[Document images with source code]
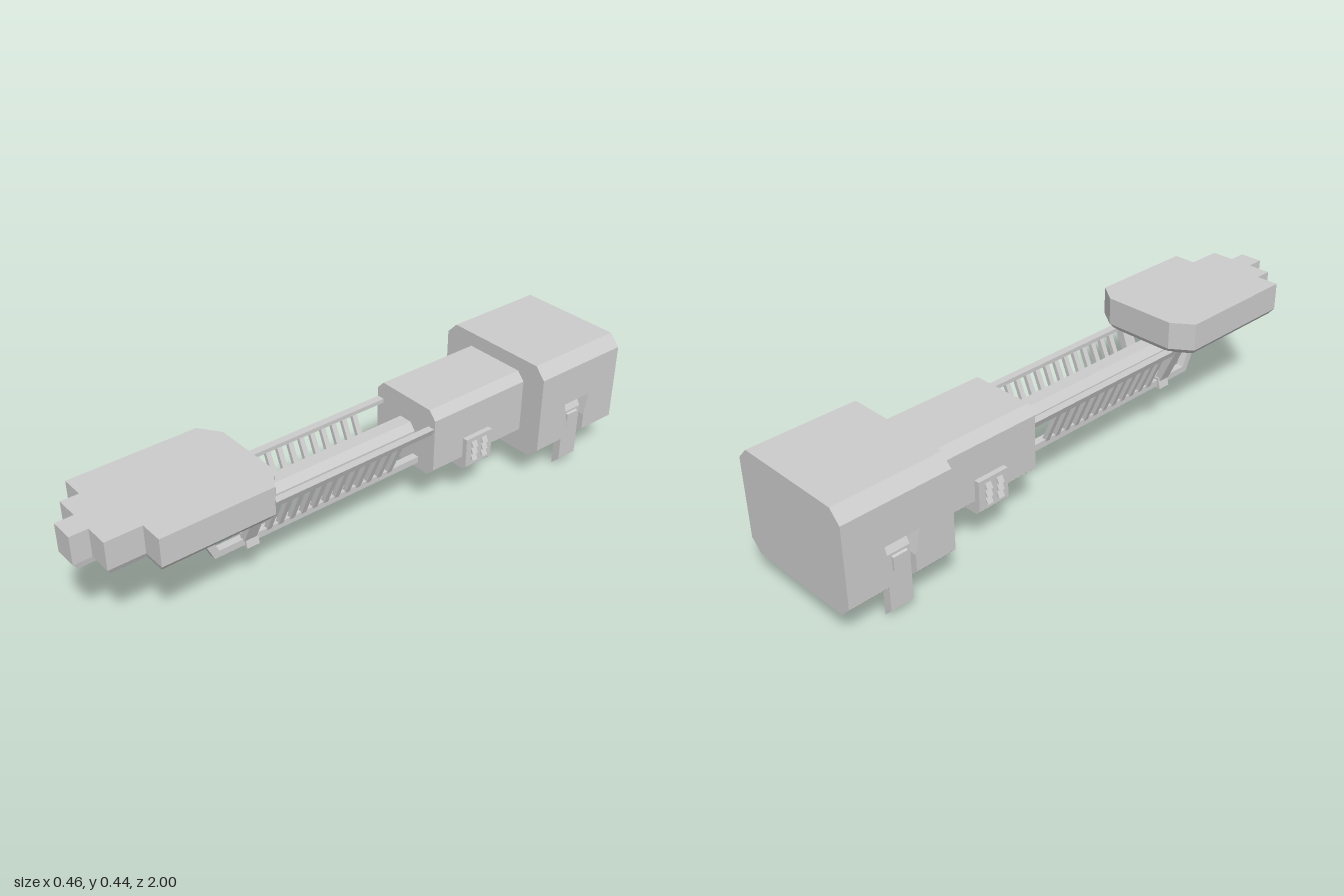
import * as THREE from 'three';

const material = new THREE.MeshStandardMaterial({ color: 0xcccccc, flatShading: true });
const smooth = new THREE.MeshStandardMaterial({ color: 0xcccccc });

const shapeOf = (pts) => new THREE.Shape(pts.map(([x, y]) => new THREE.Vector2(x, y)));
const extrude = (pts, depth) => new THREE.ExtrudeGeometry(shapeOf(pts), { depth, bevelEnabled: false });
const mirror = (pts, s) => pts.map(([x, y]) => [x * s, y]);

// Cross-section in x/y, running from z0 to z1
const prismZ = (pts, z0, z1) => extrude(pts, z1 - z0).translate(0, 0, z0);
// Outline in z/y, running from x0 to x1
const prismX = (pts, x0, x1) => extrude(pts, x1 - x0).rotateY(-Math.PI / 2).translate(x1, 0, 0);
// Outline in x/z, running from y0 to y1
const prismY = (pts, y0, y1) => extrude(pts, y1 - y0).rotateX(Math.PI / 2).translate(0, y1, 0);
const box = (x0, x1, y0, y1, z0, z1) =>
  new THREE.BoxGeometry(x1 - x0, y1 - y0, z1 - z0).translate((x0 + x1) / 2, (y0 + y1) / 2, (z0 + z1) / 2);

export function createModel() {
  const model = new THREE.Group();
  const add = (name, geometry, parent = model, mat = material) => {
    const mesh = new THREE.Mesh(geometry, mat);
    mesh.name = name;
    parent.add(mesh);
    return mesh;
  };
  const group = (name) => {
    const g = new THREE.Group();
    g.name = name;
    model.add(g);
    return g;
  };

  // Stepped head plate with a tapered underside
  const outline = [[-0.13, 0.39], [0.13, 0.39], [0.2, 0.44], [0.2, 0.82], [0.12, 0.82], [0.12, 0.94], [0.04, 0.94],
    [0.04, 1], [-0.04, 1], [-0.04, 0.94], [-0.12, 0.94], [-0.12, 0.88], [-0.2, 0.88], [-0.2, 0.44]];
  const head = group('head');
  add('headPlate', prismY(outline, 0.35, 0.445), head);
  const taper = prismY(outline, 0.33, 0.35);
  const p = taper.attributes.position;
  for (let i = 0; i < p.count; i++) {
    if (p.getY(i) < 0.34) p.setXYZ(i, p.getX(i) * 0.92, 0.33, 0.69 + (p.getZ(i) - 0.69) * 0.95);
  }
  taper.computeVertexNormals();
  add('headUnderside', taper, head);

  // Rear housing: core, notched side walls and corner wedges
  const housing = group('rearHousing');
  add('housingCore', box(-0.19, 0.19, 0.095, 0.445, -1, -0.63), housing);
  const wall = [[-1, 0.133], [-0.855, 0.133], [-0.855, 0.19], [-0.87, 0.27], [-0.75, 0.27], [-0.77, 0.19],
    [-0.77, 0.133], [-0.63, 0.133], [-0.63, 0.405], [-1, 0.405]];
  const topWedge = [[0.19, 0.405], [0.228, 0.405], [0.19, 0.445]];
  const lowWedge = [[0.19, 0.095], [0.228, 0.133], [0.19, 0.133]];
  for (const s of [1, -1]) {
    add('housingWall', prismX(wall, s > 0 ? 0.19 : -0.228, s > 0 ? 0.228 : -0.19), housing);
    add('housingTopCorner', prismZ(mirror(topWedge, s), -1, -0.63), housing);
    add('housingLowCorner', prismZ(mirror(lowWedge, s), -1, -0.855), housing);
    add('housingLowCorner', prismZ(mirror(lowWedge, s), -0.77, -0.63), housing);
  }

  // Folding legs set in the wall notches
  const legProfile = [[0.178, 0], [0.208, 0.03], [0.208, 0.22], [0.19, 0.255], [0.178, 0.255]];
  for (const s of [1, -1]) {
    const leg = group(s > 0 ? 'leftLeg' : 'rightLeg');
    add('legBlade', prismZ(mirror(legProfile, s), -0.852, -0.773), leg);
    add('legButton', prismZ(mirror([[0.2, 0.16], [0.216, 0.165], [0.216, 0.21], [0.2, 0.215]], s), -0.836, -0.786), leg);
  }

  // Middle housing
  const mid = [[-0.11, 0.15], [0.11, 0.15], [0.14, 0.178], [0.14, 0.365], [0.112, 0.395],
    [-0.112, 0.395], [-0.14, 0.365], [-0.14, 0.178]];
  add('middleHousing', prismZ(mid, -0.64, -0.23));

  // Corner clamps with barbs and bolts
  const clampProfile = [[0.04, 0.133], [0.145, 0.133], [0.158, 0.146], [0.158, 0.25], [0.138, 0.25],
    [0.138, 0.178], [0.11, 0.15], [0.04, 0.15]];
  for (const s of [1, -1]) {
    const clamp = group(s > 0 ? 'leftClamp' : 'rightClamp');
    add('clampBracket', prismZ(mirror(clampProfile, s), -0.475, -0.36), clamp);
    for (let row = 0; row < 3; row++) {
      const y = 0.165 + row * 0.025;
      for (const z of [-0.45, -0.405]) {
        add('barb', prismZ(mirror([[0.156, y + 0.004], [0.168, y], [0.156, y + 0.025]], s), z, z + 0.022), clamp);
      }
    }
    const x = 0.085 * s;
    add('boltWasher', new THREE.CylinderGeometry(0.024, 0.024, 0.012, 8).translate(x, 0.129, -0.417), clamp);
    add('boltHead', new THREE.CylinderGeometry(0.017, 0.017, 0.014, 6).translate(x, 0.118, -0.417), clamp);
    add('boltTip', new THREE.CylinderGeometry(0.011, 0.011, 0.018, 8).translate(x, 0.104, -0.417), clamp);
  }

  // Open arm: central beam
  const beam = [[0, 0.215], [0.046, 0.245], [0.046, 0.285], [0.024, 0.31], [-0.024, 0.31], [-0.046, 0.285], [-0.046, 0.245]];
  add('centralBeam', prismZ(beam, -0.24, 0.47));

  // Upper rails, bent lower rails and sloping ribs
  const lowRail = [[-0.24, 0.172], [0.572, 0.172], [0.65, 0.335], [0.62, 0.335], [0.555, 0.195], [-0.24, 0.195]];
  const rib = [[0.112, 0.325], [0.124, 0.318], [0.066, 0.185], [0.05, 0.19]];
  for (const s of [1, -1]) {
    const side = group(s > 0 ? 'leftArmFrame' : 'rightArmFrame');
    add('upperRail', prismZ(mirror([[0.11, 0.32], [0.127, 0.31], [0.137, 0.334], [0.11, 0.334]], s), -0.24, 0.43), side);
    add('lowerRail', prismX(lowRail, s > 0 ? 0.04 : -0.067, s > 0 ? 0.067 : -0.04), side);
    for (let i = 0; i < 12; i++) {
      const z = -0.105 + i * 0.0435;
      add('rib', prismZ(mirror(rib, s), z - 0.009, z + 0.009), side);
    }
    add('endRib', prismZ(mirror([[0.105, 0.333], [0.139, 0.333], [0.073, 0.19], [0.05, 0.19]], s), 0.425, 0.47), side);
  }

  // Cross collar joining the lower rails
  add('lowerCollar', prismZ([[-0.08, 0.165], [0.08, 0.165], [0.07, 0.203], [-0.07, 0.203]], 0.42, 0.465));

  // Cables hanging from the head into the beam
  const cables = group('cables');
  for (let i = -2; i <= 2; i++) {
    const drop = Math.abs(i) * 0.013;
    const x = i * 0.016;
    const curve = new THREE.CatmullRomCurve3([
      new THREE.Vector3(x, 0.34, 0.565), new THREE.Vector3(x * 1.1, 0.285 + drop / 2, 0.56),
      new THREE.Vector3(x * 1.05, 0.24 + drop, 0.525), new THREE.Vector3(x, 0.234 + drop, 0.46)]);
    add('cable', new THREE.TubeGeometry(curve, 14, 0.005, 8), cables, smooth);
  }

  return model;
}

(Work item): Which lines above hold the string "from"? Show each of them.

(Worked solution):
import * as THREE from 'three';
// Cross-section in x/y, running from z0 to z1
// Outline in z/y, running from x0 to x1
// Outline in x/z, running from y0 to y1
  // Cables hanging from the head into the beam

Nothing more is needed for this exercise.